Exercise brief — Reproduce the listing below exactly, beginning with its first line and ending with the line that holds "return math.copysign(abs(value) **"; pictures are not part of the copy.

#### Data listing ####

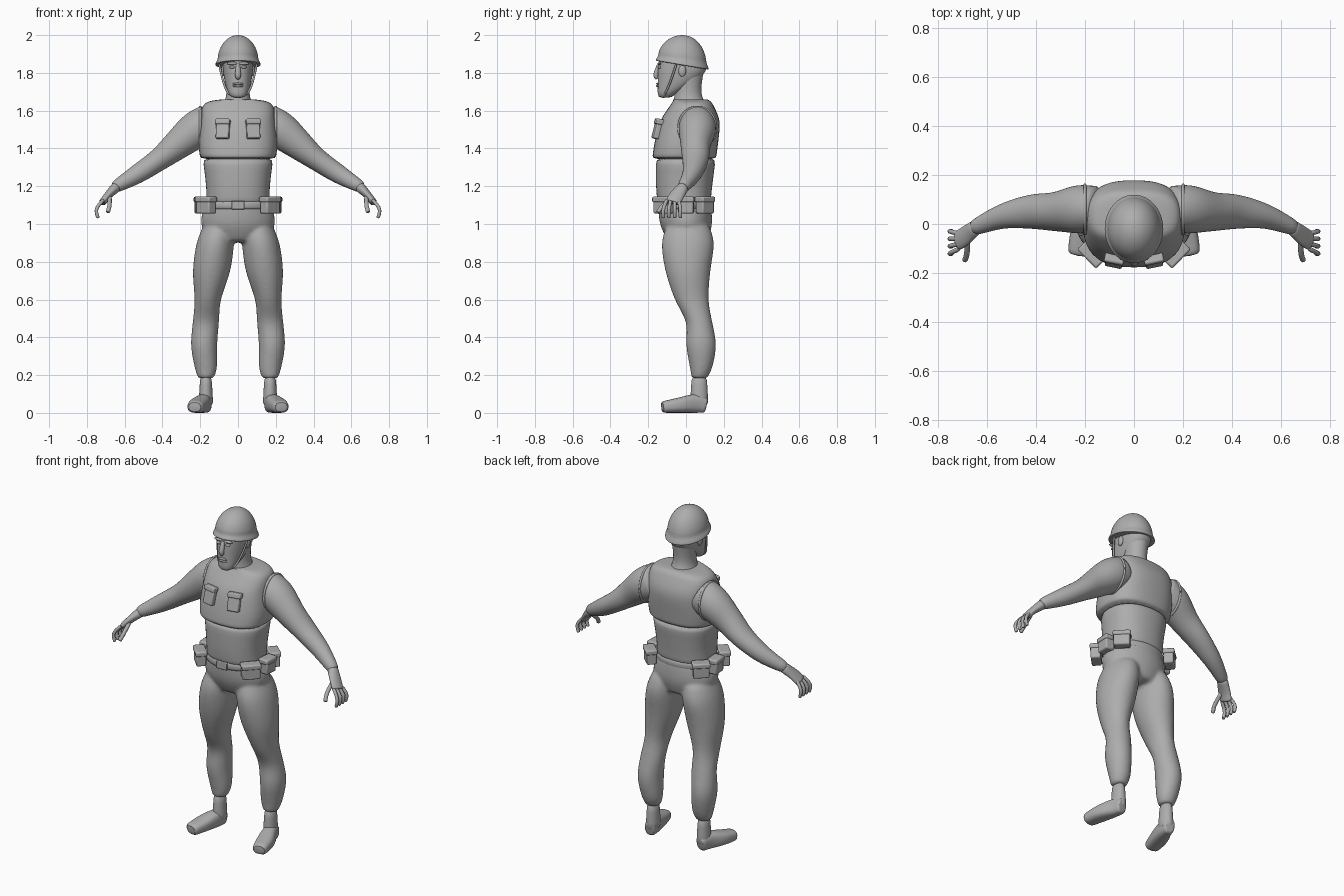
import bpy, bmesh, math
from mathutils import Vector, Matrix

if "Cube" in bpy.data.objects:
    bpy.data.objects.remove(bpy.data.objects["Cube"], do_unlink=True)

grey = bpy.data.materials.new("plain grey")
grey.use_nodes = True
colour = (.42, .42, .42, 1)
grey.diffuse_color = colour
grey.node_tree.nodes["Principled BSDF"].inputs["Base Color"].default_value = colour

SIDEWAYS = Vector((1, 0, 0))
BACKWARD = Vector((0, 1, 0))
UPWARD = Vector((0, 0, 1))


def flow(rows, steps=3):
    """Fill in sections along a smooth spline through the given ones."""
    points = [Vector(row) for row in rows]
    points = [points[0], *points, points[-1]]
    filled = []
    for a, b, c, d in zip(points, points[1:], points[2:], points[3:]):
        for i in range(steps):
            t = i / steps
            bend = (a * 2 - b * 5 + c * 4 - d) * t + (b * 3 - a - c * 3 + d) * t * t
            filled.append(b + ((c - a) + bend) * t / 2)
    return filled + [points[-1]]


def power(value, exponent):
    return math.copysign(abs(value) ** (2 / exponent), value)


def loft(bm, rows, across=SIDEWAYS, upright=False, sides=24, square=2):
    """Skin rounded sections: centre x, y, z, radius across, other radius."""
    rows = flow(rows)
    centres = [Vector(row[:3]) for row in rows]
    last = len(rows) - 1
    angles = [math.tau * i / sides for i in range(sides)]
    rings = []
    for i, centre in enumerate(centres):
        along = UPWARD
        if not upright:
            along = (centres[min(i + 1, last)] - centres[max(i - 1, 0)]).normalized()
        u = (across - along * across.dot(along)).normalized()
        v = along.cross(u) * rows[i][4]
        u = u * rows[i][3]
        rings.append([bm.verts.new(centre + u * power(math.cos(angle), square)
                                   + v * power(math.sin(angle), square)) for angle in angles])
    for lower, upper in zip(rings, rings[1:]):
        for i in range(sides):
            bm.faces.new((lower[i - 1], lower[i], upper[i], upper[i - 1]))
    bm.faces.new(rings[0])
    bm.faces.new(rings[-1])


def cord(bm, points, radius, across=SIDEWAYS):
    """Round tube of even thickness."""
    loft(bm, [(*point, radius, radius) for point in points], across, sides=10)


def ball(bm, centre, size):
    place = Matrix.Translation(centre) @ Matrix.Diagonal((*size, 1))
    bmesh.ops.create_uvsphere(bm, u_segments=16, v_segments=10, radius=1, matrix=place)


def box(bm, centre, size, turn=0, tilt=0):
    place = Matrix.Translation(centre) @ Matrix.Rotation(turn, 4, "Z") @ Matrix.Rotation(tilt, 4, "X")
    bmesh.ops.create_cube(bm, size=1, matrix=place @ Matrix.Diagonal((*size, 1)))


def finish(name, bm, mirror=False, rounded=True, bevel=0, blend=0):
    """Turn a bmesh into a smooth-shaded object with its modifiers."""
    bmesh.ops.recalc_face_normals(bm, faces=bm.faces[:])
    mesh = bpy.data.meshes.new(name)
    bm.to_mesh(mesh)
    bm.free()
    mesh.materials.append(grey)
    part = bpy.data.objects.new(name, mesh)
    bpy.context.scene.collection.objects.link(part)
    bpy.ops.object.select_all(action="DESELECT")
    part.select_set(True)
    bpy.context.view_layer.objects.active = part
    bpy.ops.object.shade_smooth_by_angle(angle=math.radians(50))
    if mirror:
        part.modifiers.new("mirror", "MIRROR").use_mirror_merge = False
    if bevel:
        edge = part.modifiers.new("bevel", "BEVEL")
        edge.width, edge.segments = bevel, 2
    if rounded:
        part.modifiers.new("subdivide", "SUBSURF").render_levels = 1
    if blend:
        merge = part.modifiers.new("blend", "REMESH")
        merge.mode, merge.voxel_size, merge.use_smooth_shade = "VOXEL", blend, True
        soften = part.modifiers.new("soften", "SMOOTH")
        soften.factor, soften.iterations = .5, 5


# Trousers: pelvis and two legs blended into one skin
bm = bmesh.new()
loft(bm, [(0, -.01, 1.13, .17, .14), (0, 0, 1, .2, .14), (0, .01, .9, .14, .1)], upright=True)
leg = [(.1, .01, 1, .08, .11), (.12, .01, .9, .1, .14), (.14, .01, .75, .1, .12),
       (.16, .03, .6, .07, .09), (.17, .07, .48, .07, .07), (.18, .08, .36, .07, .08),
       (.17, .08, .24, .06, .06), (.17, .07, .18, .04, .04)]
for side in (1, -1):
    loft(bm, [(side * x, *rest) for x, *rest in leg], upright=True)
finish("trousers", bm, blend=.01)

# Boots: ankle shaft and turned-out foot
bm = bmesh.new()
loft(bm, [(.17, .07, .03, .04, .05), (.17, .07, .2, .03, .04)], upright=True)
loft(bm, [(.17, .11, .04, .03, .04), (.18, .05, .05, .04, .05),
          (.21, -.04, .04, .05, .04), (.23, -.13, .03, .04, .03)], square=2.6)
finish("boots", bm, mirror=True)

# Shirt below the vest
bm = bmesh.new()
loft(bm, [(0, -.01, 1.1, .17, .14), (0, -.01, 1.2, .17, .15), (0, 0, 1.36, .19, .16)], upright=True, square=2.3)
finish("shirt", bm)

# Vest with flat shoulders
bm = bmesh.new()
loft(bm, [(0, -.01, 1.34, .2, .17), (0, 0, 1.42, .21, .17), (0, .02, 1.54, .2, .16),
          (0, .03, 1.62, .19, .12), (0, .03, 1.65, .15, .1), (0, .02, 1.66, .08, .09)], upright=True, square=2.6)
finish("vest", bm)

# Arm openings of the vest
bm = bmesh.new()
turns = [math.tau * i / 12 for i in range(13)]
cord(bm, [(.2, .06 + .1 * math.cos(t), 1.51 + .11 * math.sin(t)) for t in turns], .007)
finish("vest_arm_openings", bm, mirror=True)

# Sleeved arms
bm = bmesh.new()
loft(bm, [(.14, .06, 1.54, .09, .1), (.22, .06, 1.5, .1, .1), (.32, .05, 1.42, .08, .08),
          (.42, .05, 1.34, .07, .06), (.54, .03, 1.26, .05, .05), (.66, -.02, 1.19, .03, .03)], BACKWARD)
finish("arms", bm, mirror=True)

# Hands: palm, four fingers and thumb
bm = bmesh.new()
loft(bm, [(.64, -.01, 1.2, .03, .03), (.69, -.05, 1.15, .04, .02), (.72, -.07, 1.11, .04, .02)], BACKWARD)
for i in range(4):
    spread = -.03 * (i + 1)
    cord(bm, [(.71, -.04 - .02 * i, 1.13), (.75, spread, 1.08), (.74, spread, 1.03)], .01)
cord(bm, [(.68, -.06, 1.15), (.68, -.12, 1.1), (.69, -.15, 1.06)], .012)
finish("hands", bm, mirror=True)

# Neck and head
bm = bmesh.new()
loft(bm, [(0, .02, 1.63, .08, .09), (0, .01, 1.7, .06, .07), (0, .02, 1.84, .07, .08)], upright=True)
finish("neck", bm)
bm = bmesh.new()
loft(bm, [(0, -.11, 1.67, .03, .03), (0, -.1, 1.69, .05, .05), (0, -.05, 1.75, .07, .1),
          (0, -.02, 1.82, .08, .13), (0, -.02, 1.9, .08, .12)], upright=True, square=2.3)
finish("head", bm)

# Nose, lips, brows, eyes and ears
bm = bmesh.new()
loft(bm, [(0, -.14, 1.85, .01, .01), (0, -.16, 1.79, .016, .014), (0, -.15, 1.77, .01, .01)])
finish("nose", bm)
bm = bmesh.new()
for z in (1.73, 1.742):
    ball(bm, (0, -.15, z), (.03, .008, .006))
finish("lips", bm, rounded=False)
bm = bmesh.new()
ball(bm, (.03, -.14, 1.85), (.03, .01, .008))
finish("brows", bm, mirror=True, rounded=False)
bm = bmesh.new()
ball(bm, (.03, -.14, 1.83), (.015, .01, .008))
finish("eyes", bm, mirror=True, rounded=False)
bm = bmesh.new()
ball(bm, (.08, -.02, 1.81), (.01, .02, .03))
finish("ears", bm, mirror=True, rounded=False)

# Helmet: dome on a flared rim, sheared so that the back sits lower
bm = bmesh.new()
dome = [(0, -.02, -.01, .12, .14), (0, -.02, 0, .12, .14)]
for i in range(9):
    angle = math.radians(10 * i + 5)
    dome.append((0, -.02, .14 * math.sin(angle) + .01, .11 * math.cos(angle), .13 * math.cos(angle)))
loft(bm, dome, upright=True)
for vert in bm.verts:
    height = vert.co.z / .15
    vert.co.z += 1.85 - .16 * (vert.co.y + .02) * (1 - height)
finish("helmet", bm)

# Chin strap
bm = bmesh.new()
cord(bm, [(.1, -.05, 1.85), (.08, -.08, 1.76), (.05, -.11, 1.69), (0, -.12, 1.67)], .006, BACKWARD)
finish("chin_strap", bm, mirror=True)

# Belt and buckle
bm = bmesh.new()
loft(bm, [(0, -.01, z, .19, .145) for z in (1.07, 1.13)], upright=True)
finish("belt", bm)
bm = bmesh.new()
box(bm, (0, -.155, 1.1), (.07, .014, .045))
finish("buckle", bm, rounded=False, bevel=.004)

# Belt pouches, each with a flap
bm = bmesh.new()
for x, y, width, turn in ((.17, -.12, .1, .8), (.2, 0, .08, 1.5), (.17, .1, .09, 2.4)):
    box(bm, (x, y, 1.1), (width, .055, .09), turn)
    box(bm, (x, y, 1.13), (width + .01, .065, .03), turn)
finish("belt_pouches", bm, mirror=True, rounded=False, bevel=.008)

# Chest pockets, each with a flap
bm = bmesh.new()
box(bm, (.08, -.15, 1.5), (.07, .035, .1), turn=.2, tilt=-.25)
box(bm, (.08, -.14, 1.54), (.08, .045, .03), turn=.2, tilt=-.25)
finish("chest_pockets", bm, mirror=True, rounded=False, bevel=.007)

####

Your solution —
import bpy, bmesh, math
from mathutils import Vector, Matrix

if "Cube" in bpy.data.objects:
    bpy.data.objects.remove(bpy.data.objects["Cube"], do_unlink=True)

grey = bpy.data.materials.new("plain grey")
grey.use_nodes = True
colour = (.42, .42, .42, 1)
grey.diffuse_color = colour
grey.node_tree.nodes["Principled BSDF"].inputs["Base Color"].default_value = colour

SIDEWAYS = Vector((1, 0, 0))
BACKWARD = Vector((0, 1, 0))
UPWARD = Vector((0, 0, 1))


def flow(rows, steps=3):
    """Fill in sections along a smooth spline through the given ones."""
    points = [Vector(row) for row in rows]
    points = [points[0], *points, points[-1]]
    filled = []
    for a, b, c, d in zip(points, points[1:], points[2:], points[3:]):
        for i in range(steps):
            t = i / steps
            bend = (a * 2 - b * 5 + c * 4 - d) * t + (b * 3 - a - c * 3 + d) * t * t
            filled.append(b + ((c - a) + bend) * t / 2)
    return filled + [points[-1]]


def power(value, exponent):
    return math.copysign(abs(value) ** (2 / exponent), value)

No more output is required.